"Mind your own business and treat people the way you want to be treated," Charity said.
Charity is survived by his son Michael Charity, daughter Diane Marshall, niece Becky Sanders and scores of grandchildren, great grandchildren and great-great grandchildren.
Diane Marshall said that her father was a pillar of the community, always worked professionally and was always on time.
“He always wore a white shirt and a tie, and he was never late. He always prided himself on that,” Marshall said. “And now he’s singing in the heavenly choir, because he loved to sing so much.”
The Rev. Dr. Albert P. Jackson, senior pastor at Ebenezer Baptist Church, knew Charity for five years.
“A prince has fallen,” Jackson said. “He was a prince of the people. He was everybody’s kind of guy. He didn’t talk down to you. He really helped you to take you to where you were and accept you for who you were, and he helped me to be a better pastor… He was the songbird of the church. He had a song to sing and a story to tell.”
Deacon Ron Jewell considered Charity, who was an uncle through marriage, as one of his best friends.

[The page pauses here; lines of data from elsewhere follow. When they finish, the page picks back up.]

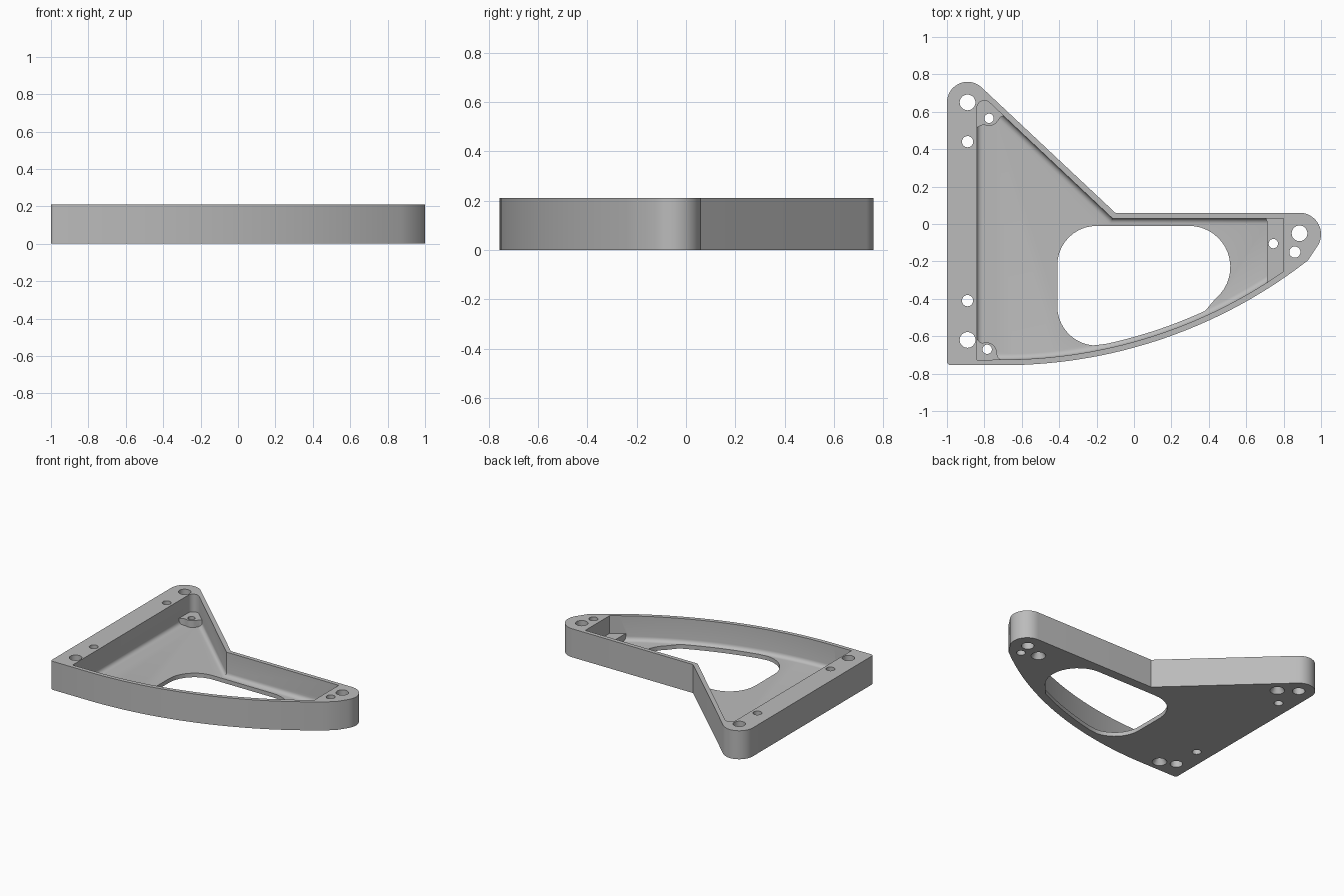
import bpy, bmesh
from math import sin, cos, radians, sqrt

if "Cube" in bpy.data.objects:
    bpy.data.objects.remove(bpy.data.objects["Cube"])

HEIGHT, FLOOR, BOSS = 0.21, 0.03, 0.08

grey = bpy.data.materials.new("satin grey")
grey.use_nodes = True
grey.diffuse_color = (0.5, 0.5, 0.5, 1)
grey.node_tree.nodes["Principled BSDF"].inputs["Base Color"].default_value = (0.5, 0.5, 0.5, 1)


def arc(cx, cy, r, start, end, n=10):
    angles = [radians(start + (end - start) * i / n) for i in range(n + 1)]
    return [(cx + r * cos(a), cy + r * sin(a)) for a in angles]


def belly(r, x0, x1, n=28):
    """Points on the large curved front edge, from x0 to x1."""
    xs = [x0 + (x1 - x0) * i / n for i in range(n + 1)]
    return [(x, 1.895 - sqrt(r * r - (x + 0.7) ** 2)) for x in xs]


def prism(name, outline, z0, z1, fillet=0):
    bm = bmesh.new()
    base = bm.faces.new([bm.verts.new((x, y, z0)) for x, y in outline])
    top = bmesh.ops.extrude_face_region(bm, geom=[base])["geom"]
    for v in top:
        if isinstance(v, bmesh.types.BMVert):
            v.co.z = z1
    bmesh.ops.recalc_face_normals(bm, faces=bm.faces)
    if fillet:
        rim = [e for e in bm.edges if all(abs(v.co.z - z0) < 1e-5 for v in e.verts)]
        bmesh.ops.bevel(bm, geom=rim, offset=fillet, segments=5, profile=0.5,
                        affect='EDGES', clamp_overlap=False)
    return finish(name, bm)


def cone(name, x, y, r0, r1, z0, z1):
    bm = bmesh.new()
    bmesh.ops.create_cone(bm, cap_ends=True, segments=32, radius1=r0, radius2=r1, depth=z1 - z0)
    bmesh.ops.translate(bm, verts=bm.verts, vec=(x, y, (z0 + z1) / 2))
    return finish(name, bm)


def finish(name, bm):
    mesh = bpy.data.meshes.new(name)
    bm.to_mesh(mesh)
    bm.free()
    mesh.materials.append(grey)
    ob = bpy.data.objects.new(name, mesh)
    bpy.context.collection.objects.link(ob)
    return ob


def combine(target, tool, operation):
    mod = target.modifiers.new("bool", 'BOOLEAN')
    mod.operation, mod.solver, mod.object = operation, 'EXACT', tool
    bpy.context.view_layer.objects.active = target
    bpy.ops.object.modifier_apply(modifier=mod.name)
    bpy.data.objects.remove(tool)


# Solid body: rounded back lug, notch, rounded tip, curved front edge
outline = (arc(-0.89, 0.65, 0.11, 180, 47, 20) + [(-0.1, 0.06)]
           + arc(0.885, -0.055, 0.115, 90, -38, 20) + belly(2.65, 0.93, -0.7)
           + arc(-0.98, -0.735, 0.02, 270, 180, 5))
bracket = prism("bracket_body", outline, 0, HEIGHT)

# Pocket with a filleted floor
pocket = ([(-0.84, -0.727)] + arc(-0.80, 0.62, 0.04, 180, 47)
          + [(-0.115, 0.03), (0.80, 0.03)] + belly(2.62, 0.80, -0.7))
combine(bracket, prism("pocket_cutter", pocket, FLOOR, 0.3, 0.03), 'DIFFERENCE')

# Screw bosses in the three pocket corners
back_boss = ([(-0.87, 0.51), (-0.84, 0.515), (-0.82, 0.527)] + arc(-0.775, 0.58, 0.055, 245, 320)
             + [(-0.715, 0.57), (-0.70, 0.577), (-0.68, 0.575), (-0.8, 0.69), (-0.87, 0.69)])
front_boss = ([(-0.87, -0.61), (-0.84, -0.615), (-0.825, -0.632)]
              + arc(-0.79, -0.69, 0.057, 110, 10)
              + [(-0.73, -0.71), (-0.71, -0.728), (-0.69, -0.74), (-0.87, -0.74)])
tip_boss = [(0.70, 0.045), (0.71, 0.015), (0.71, -0.30), (0.71, -0.32), (0.82, -0.25), (0.82, 0.045)]
for shape in (back_boss, front_boss, tip_boss):
    combine(bracket, prism("boss", shape, 0.01, BOSS), 'UNION')

# Large window through the floor
window = (arc(-0.20, -0.22, 0.21, 180, 90) + arc(0.295, -0.23, 0.22, 90, -50, 16)
          + belly(2.595, 0.38, -0.15) + arc(-0.20, -0.44, 0.21, 265, 180))
combine(bracket, prism("window_cutter", window, -0.1, 0.12), 'DIFFERENCE')

# Mounting holes through the rim
big, small = 0.042, 0.03
for x, y, r in ((-0.89, 0.65, big), (-0.89, 0.44, small), (-0.89, -0.41, small),
                (-0.89, -0.62, big), (0.885, -0.05, big), (0.86, -0.15, small)):
    combine(bracket, cone("hole_cutter", x, y, r, r, -0.1, 0.3), 'DIFFERENCE')

# Boss screw holes, countersunk from below
for x, y in ((-0.775, 0.565), (-0.785, -0.67), (0.745, -0.105)):
    combine(bracket, cone("screw_cutter", x, y, 0.025, 0.025, -0.1, 0.3), 'DIFFERENCE')
    combine(bracket, cone("countersink_cutter", x, y, 0.055, 0.02, -0.01, 0.05), 'DIFFERENCE')

bpy.ops.object.select_all(action='DESELECT')
bracket.select_set(True)
bpy.context.view_layer.objects.active = bracket
bpy.ops.object.shade_smooth_by_angle(angle=radians(30))
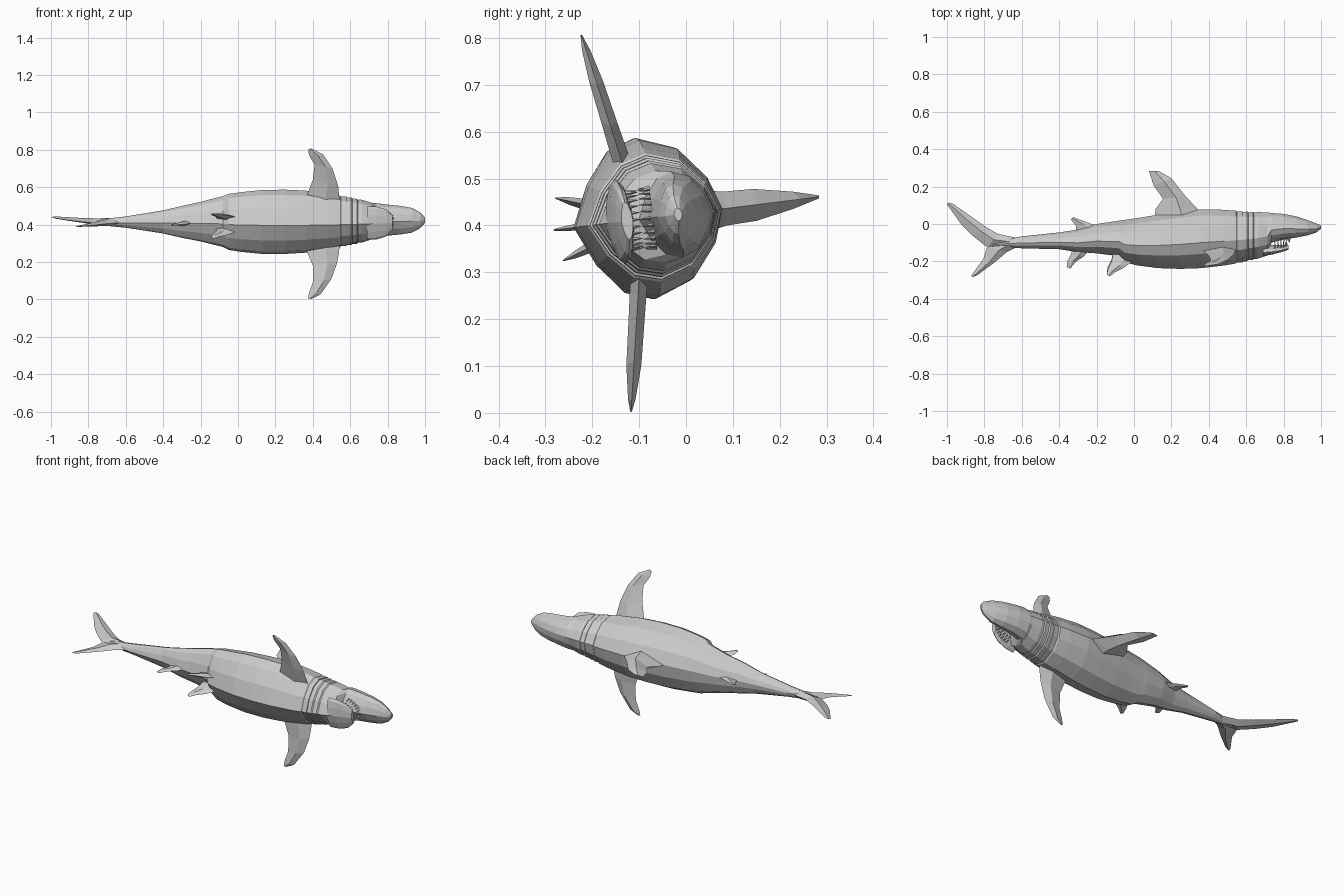
import bpy, bmesh, math

grey = bpy.data.materials.new("shark grey")
grey.diffuse_color = (0.6, 0.6, 0.6, 1)

ROLL = 0.125  # the fish lies on its side, rolled slightly


def place(x, u, w):
    """x along the body, u from belly to back, w sideways."""
    return (x, u - ROLL * w, 0.4255 + ROLL * u + w)


def loft(name, rings):
    """Skin a list of equal-length point rings and cap both ends."""
    bm = bmesh.new()
    loops = [[bm.verts.new(p) for p in r] for r in rings]
    n = len(loops[0])
    for a, b in zip(loops, loops[1:]):
        for i in range(n):
            j = (i + 1) % n
            bm.faces.new((a[i], a[j], b[j], b[i]))
    bm.faces.new(loops[0])
    bm.faces.new(loops[-1][::-1])
    bmesh.ops.recalc_face_normals(bm, faces=bm.faces)
    me = bpy.data.meshes.new(name)
    bm.to_mesh(me)
    bm.free()
    me.materials.append(grey)
    ob = bpy.data.objects.new(name, me)
    bpy.context.collection.objects.link(ob)
    return ob


# twelve-sided cross-section with a ridge on back and belly
HALF = [(1, 0), (.85, .42), (.5, .83), (0, 1), (-.4, .88), (-.75, .5), (-1, 0)]
SECTION = HALF + [(u, -w) for u, w in HALF[-2:0:-1]]


def ring(x, top, bottom, width, k=1.0):
    c, h = (top + bottom) / 2, (top - bottom) / 2
    return [place(x, c + h * u * k, width * w * k) for u, w in SECTION]


def fin(name, stations, where=place):
    """Diamond-section blade: (lead a, lead b, trail a, trail b, half thickness)."""
    rings = []
    for a, b, c, d, t in stations:
        m = (a + (c - a) * .4, b + (d - b) * .4)
        rings.append([where(a, b, 0), where(*m, t), where(c, d, 0), where(*m, -t)])
    return loft(name, rings)


# body: x, back, belly, half width
BODY = [
    (-.76, -.10, -.122, .010), (-.70, -.085, -.122, .020), (-.60, -.066, -.13, .030),
    (-.40, -.045, -.135, .062), (-.30, -.03, -.15, .085), (-.20, 0, -.157, .106),
    (-.08, .018, -.172, .136), (-.05, .022, -.205, .150), (.02, .032, -.222, .160),
    (.13, .05, -.236, .171), (.25, .066, -.24, .172), (.36, .078, -.236, .166),
    (.48, .076, -.222, .150), (.58, .068, -.205, .132), (.66, .064, -.186, .115),
    (.715, .061, -.168, .098)]
# head above the open mouth
HEAD = [(.735, .059, -.10, .092), (.80, .054, -.083, .083), (.87, .04, -.072, .076),
        (.93, .02, -.06, .066), (.975, .003, -.045, .042), (1.0, -.008, -.026, .014)]


def body_at(x):
    for p, q in zip(BODY, BODY[1:]):
        if p[0] <= x <= q[0]:
            f = (x - p[0]) / (q[0] - p[0])
            return (x,) + tuple(a + (b - a) * f for a, b in zip(p[1:], q[1:]))


rings = [(s[0], ring(*s)) for s in BODY + HEAD]
# gill folds
for i in range(4):
    x = .545 + i * .03
    rings += [(x, ring(*body_at(x), 1.0)), (x + .006, ring(*body_at(x + .006), .965))]
loft("body", [r for _, r in sorted(rings, key=lambda r: r[0])])

# lower jaw
JAW = [(.69, -.11, -.172, .09), (.74, -.112, -.163, .088),
       (.79, -.113, -.150, .073), (.825, -.113, -.138, .04)]
loft("lower_jaw", [ring(*s) for s in JAW])


# teeth in two curved rows
def tooth(name, x, w, u, tip):
    r = .006
    base = [place(x + r * math.cos(a), u, w + r * math.sin(a)) for a in (0, 2.1, 4.2)]
    end = [place(x + r * .1 * math.cos(a), tip, w + r * .1 * math.sin(a)) for a in (0, 2.1, 4.2)]
    loft(name, [base, end])


for i in range(13):
    a = math.radians(-84 + 14 * i)
    x, w = .745 + .072 * math.cos(a), .064 * math.sin(a)
    tooth("lower_tooth", x, w * .95, -.122, -.097)
    tooth("upper_tooth", x + .015, w, -.070, -.096)

# dorsal fins
fin("dorsal_fin", [(.36, .05, .11, .02, .045), (.335, .085, .115, .08, .036),
                   (.27, .155, .155, .135, .034), (.20, .245, .105, .205, .018),
                   (.13, .284, .08, .284, .003)])
fin("rear_dorsal_fin", [(-.18, -.015, -.31, -.045, .012), (-.24, .005, -.31, -.01, .009),
                        (-.325, .037, -.338, .025, .002)])

# tail fin lobes
fin("tail_upper_lobe", [(-.62, -.075, -.68, -.125, .022), (-.73, -.052, -.785, -.125, .018),
                        (-.80, -.01, -.86, -.065, .013), (-.88, .047, -.925, .0, .010),
                        (-.965, .106, -.975, .07, .006), (-.99, .115, -1.0, .105, .002)])
fin("tail_lower_lobe", [(-.63, -.125, -.72, -.08, .02), (-.68, -.15, -.785, -.12, .016),
                        (-.745, -.205, -.805, -.185, .011), (-.835, -.272, -.86, -.262, .004),
                        (-.86, -.283, -.87, -.278, .002)])

# pectoral fins
fin("left_pectoral_fin",
    [(.545, .52, .35, .52, .02), (.54, .56, .37, .56, .019), (.535, .61, .40, .64, .017),
     (.505, .70, .41, .72, .015), (.455, .775, .38, .77, .009), (.39, .808, .375, .80, .002)],
    lambda x, z, t: (x, -.135 - (z - .53) * .32 + t, z))
fin("right_pectoral_fin",
    [(.545, .31, .35, .31, .018), (.54, .25, .365, .265, .018), (.53, .195, .40, .18, .017),
     (.50, .11, .40, .09, .016), (.44, .025, .38, .035, .008), (.39, .002, .375, .006, .002)],
    lambda x, z, t: (x, -.10 - (.29 - z) * .06 + t, z))

# pelvic fins and the small fin behind them
for side, label in ((1, "left"), (-1, "right")):
    fin(label + "_pelvic_fin",
        [(.01, -.18, -.11, -.14, .012), (-.05, -.225, -.12, -.195, .012),
         (-.10, -.25, -.14, -.235, .008), (-.13, -.272, -.145, -.262, .002)],
        lambda x, u, t, s=side: place(x, u, s * (.035 - (u + .18) * .35) + t))
fin("anal_fin", [(-.23, -.13, -.33, -.12, .014), (-.27, -.175, -.335, -.16, .011),
                 (-.31, -.20, -.355, -.195, .007), (-.34, -.238, -.36, -.23, .002)])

“He was a gentleman and a scholar, and he loved the Lord. It will be strange living in the world without him,” Jewell said. “When he walked through the door he had so much dignity and confidence. As he got old and feeble, I’d take good care of him. He’d come to me in his walker in church every Sunday, and he could sing, and he’d sing all the way to the end of the service. His signature song was ‘Jesus Keeps On Blessing,’ and after he turned 101, he threw down his cane and walked singing that song.”
Charity’s funeral is on Saturday, June 30, at 9 a.m. at Ebenezer Baptist Church, followed by a wake at 11 a.m. and burial at Mount Comfort Cemetery.